    Lettering and Numbering: I will just note here that pegboard is porous. When I used some of my kid’s paint for the title and the numbers, the pegboard soaked it up like a thirsty cactus. I had to put like 3 coats on it, especially for the Yellow color. The instructions call for vinyl adhesive lettering, but I was too lazy to go get some so just grabbed some paint and went at it. It looks fine to me and the kids don’t care…

    Plexiglass: As stated before, since the dowels once installed are all higher than the 1×3” edge, I cannot simply put a piece of plexiglass over it without building up the sides. I may at some point, but right now it’s not a big deal.

    Plinko Pieces: The direction suggest Checkers, quarters, or washers. Personally, I like how ping pong balls work and sound! I did try some checkers but wasn’t happy with how that worked. The only problem with ping pong balls is the sometimes “bounce out” and are wider in diameter than the pegs installed, so If I do put plexiglass over it eventually, I’ll have to build up the frame even more to accommodate.
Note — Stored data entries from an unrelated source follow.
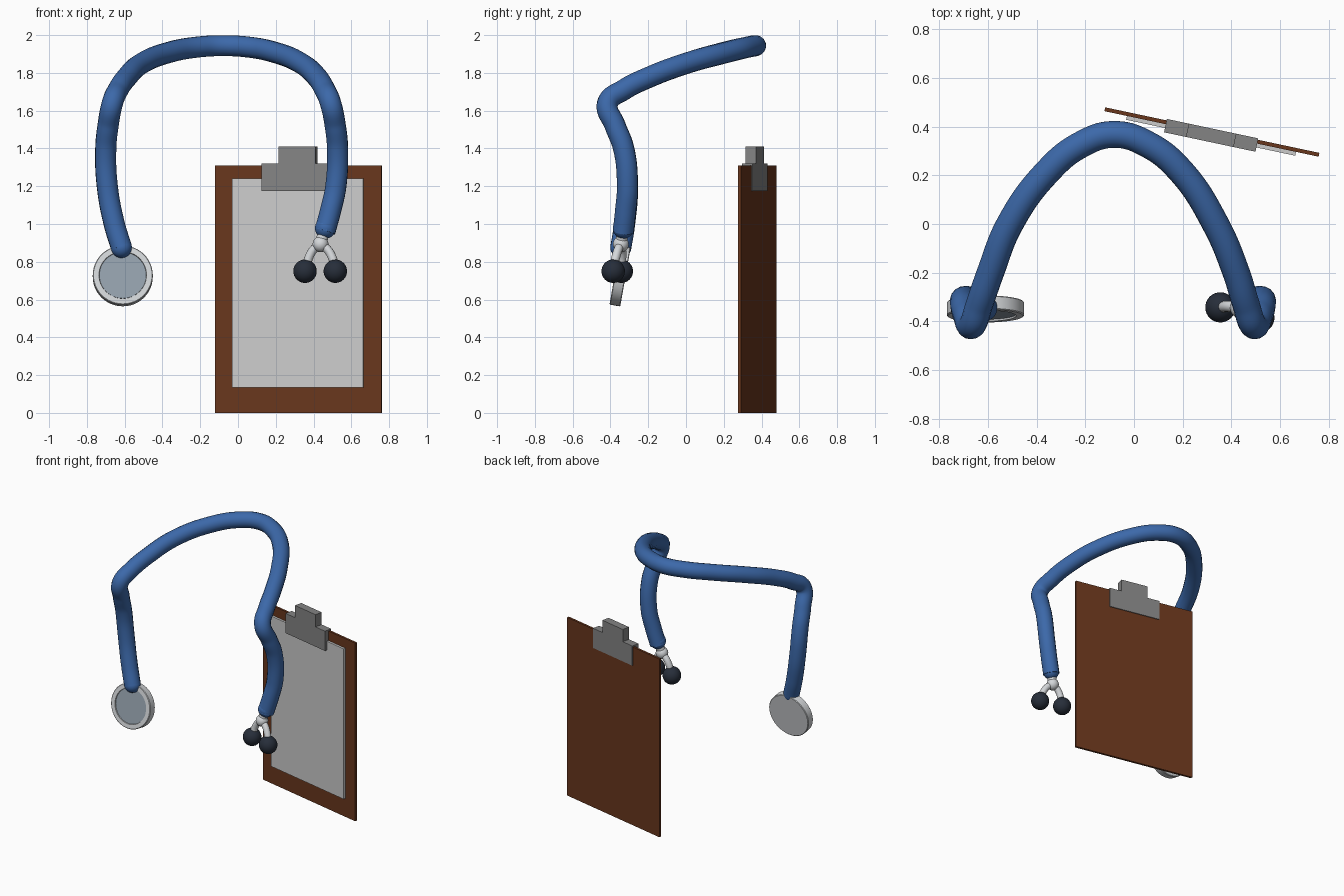
import bpy, bmesh
from math import radians, cos, sin
from mathutils import Matrix, Vector

if "Cube" in bpy.data.objects:
    bpy.data.objects.remove(bpy.data.objects["Cube"])


def material(name, rgb):
    m = bpy.data.materials.new(name)
    m.diffuse_color = (*rgb, 1)
    m.use_nodes = True
    m.node_tree.nodes["Principled BSDF"].inputs["Base Color"].default_value = m.diffuse_color
    return m


BLUE = material("blue rubber", (0.045, 0.14, 0.40))
BROWN = material("brown board", (0.14, 0.037, 0.012))
PAPER = material("paper", (0.62, 0.62, 0.62))
CLIP = material("dark metal", (0.23, 0.23, 0.23))
STEEL = material("steel", (0.66, 0.68, 0.70))
GLASS = material("diaphragm", (0.30, 0.36, 0.42))
BLACK = material("ear rubber", (0.02, 0.027, 0.042))


def finish(name, bm, mat, matrix=Matrix(), smooth=False):
    bmesh.ops.recalc_face_normals(bm, faces=bm.faces)
    me = bpy.data.meshes.new(name)
    bm.to_mesh(me)
    bm.free()
    me.materials.append(mat)
    ob = bpy.data.objects.new(name, me)
    ob.matrix_world = matrix
    bpy.context.collection.objects.link(ob)
    if smooth:
        select(ob)
        bpy.ops.object.shade_smooth_by_angle(angle=radians(35))
    return ob


def select(ob):
    bpy.ops.object.select_all(action='DESELECT')
    ob.select_set(True)
    bpy.context.view_layer.objects.active = ob


def sphere(name, centre, r, mat):
    bm = bmesh.new()
    bmesh.ops.create_uvsphere(bm, u_segments=32, v_segments=16, radius=r)
    return finish(name, bm, mat, Matrix.Translation(centre), True)


def tube(name, points, r, mat):
    cu = bpy.data.curves.new(name, 'CURVE')
    cu.dimensions = '3D'
    cu.bevel_depth, cu.bevel_resolution = r, 6
    cu.resolution_u, cu.use_fill_caps = 10, True
    sp = cu.splines.new('BEZIER')
    sp.bezier_points.add(len(points) - 1)
    for b, p in zip(sp.bezier_points, points):
        b.co = p
        b.handle_left_type = b.handle_right_type = 'AUTO'
    cu.materials.append(mat)
    ob = bpy.data.objects.new(name, cu)
    bpy.context.collection.objects.link(ob)
    select(ob)
    bpy.ops.object.convert(target='MESH')
    bpy.ops.object.shade_smooth_by_angle(angle=radians(50))


def prism(name, outline, y0, y1, mat, matrix):
    bm = bmesh.new()
    face = bm.faces.new([bm.verts.new((x, y0, z)) for x, z in outline])
    ext = bmesh.ops.extrude_face_region(bm, geom=[face])["geom"]
    bmesh.ops.translate(bm, vec=(0, y1 - y0, 0),
                        verts=[v for v in ext if isinstance(v, bmesh.types.BMVert)])
    return finish(name, bm, mat, matrix)


def rect(w, z0, z1):
    return [(-w / 2, z0), (w / 2, z0), (w / 2, z1), (-w / 2, z1)]


# Clipboard, turned slightly about z
turn = Matrix.Translation((0.32, 0.378, 0)) @ Matrix.Rotation(radians(-12), 4, 'Z')
prism("board", rect(0.90, 0, 1.31), -0.008, 0.008, BROWN, turn)
prism("paper", rect(0.71, 0.135, 1.24), -0.024, -0.008, PAPER, turn)
half = [(0.192, 1.175), (0.192, 1.32), (0.1, 1.32), (0.1, 1.41)]
prism("clip", half + [(-x, z) for x, z in reversed(half)], -0.042, 0.014, CLIP, turn)

# Draped tube
R = 0.056
path = [(-0.617, -0.345, 0.875), (-0.655, -0.325, 1.0), (-0.692, -0.31, 1.2),
        (-0.70, -0.33, 1.4), (-0.688, -0.375, 1.52), (-0.665, -0.415, 1.64),
        (-0.635, -0.33, 1.71), (-0.59, -0.2, 1.775), (-0.51, 0, 1.85),
        (-0.36, 0.21, 1.91), (-0.22, 0.325, 1.936), (-0.08, 0.368, 1.944),
        (0.06, 0.325, 1.936), (0.19, 0.22, 1.91), (0.335, 0, 1.85),
        (0.42, -0.2, 1.775), (0.46, -0.33, 1.71), (0.49, -0.415, 1.64),
        (0.515, -0.375, 1.52), (0.527, -0.33, 1.4), (0.518, -0.31, 1.2),
        (0.49, -0.32, 1.07), (0.46, -0.332, 0.96)]
tube("tube", path, R, BLUE)
sphere("tube_end_chest", path[0], R * 0.99, BLUE)
sphere("tube_end_ear", Vector(path[-1]) + Vector((0.003, 0, 0.018)), R * 0.99, BLUE)

# Chest piece: lathed disc with a shallow recess, facing forward and a little up
profile = [(0, -0.029), (0.155, -0.029), (0.159, -0.025), (0.159, 0.025),
           (0.155, 0.029), (0.126, 0.029), (0.124, 0.018), (0, 0.018)]
bm = bmesh.new()
vs = [bm.verts.new((r, 0, z)) for r, z in profile]
es = [bm.edges.new(p) for p in zip(vs, vs[1:])]
bmesh.ops.spin(bm, geom=vs + es, axis=(0, 0, 1), cent=(0, 0, 0),
               angle=radians(360), steps=48, use_duplicate=False)
bmesh.ops.remove_doubles(bm, verts=bm.verts, dist=1e-5)
pose = Matrix.Translation((-0.61, -0.349, 0.725)) @ Matrix.Rotation(radians(80), 4, 'X')
finish("chest_piece", bm, STEEL, pose, True)
bm = bmesh.new()
bmesh.ops.create_cone(bm, cap_ends=True, segments=48, radius1=0.124, radius2=0.124, depth=0.01)
finish("diaphragm", bm, GLASS, pose @ Matrix.Translation((0, 0, 0.017)), True)

# Fork and ear tips
hub = Vector((0.437, -0.345, 0.893))
tube("fork_neck", [(0.458, -0.333, 0.97), hub], 0.031, STEEL)
sphere("fork_hub", hub, 0.042, STEEL)
for side, label in ((-1, "left"), (1, "right")):
    across = Vector((cos(radians(-15)), sin(radians(-15)), 0)) * side
    tip = Vector((0.435, -0.364, 0.75)) + across * 0.083
    shape = [(0.035, -0.025), (0.06, -0.062), (0.076, -0.11)]
    arm = [hub] + [hub + across * a + Vector((0, -0.15 * -d, d)) for a, d in shape]
    tube("fork_arm_" + label, arm + [tip], 0.023, STEEL)
    sphere("ear_tip_" + label, tip, 0.062, BLACK)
Also, at the bottom when the come to rest, since the 1”x3” (again) is so short, they fall off the bottom sometimes. Not a big deal, but another reason to use 1”x3”.

    I hope this does not deter anyone from doing this! I took probably 4 hours and I did enjoy it and the kids love it. I posted this to thank 100Things2Do for the idea and to hopefully help anyone else who wants to do it to succeed. Enjoy!!!!

    1. Thanks for this – I’ve gotten some slack for a 1/2″ mis-measurement in my post (which has been fixed) – but there are fluctuations in wood depths etc that can account for my measurements being slightly different than someone else’s. I really appreciate you taking the time to help anyone tackling this project.

  9. I am making a Plinko board and I have 9 cm across plexiglass disks. How far apart do I need my nails/dowelling so the disk will flow down the board?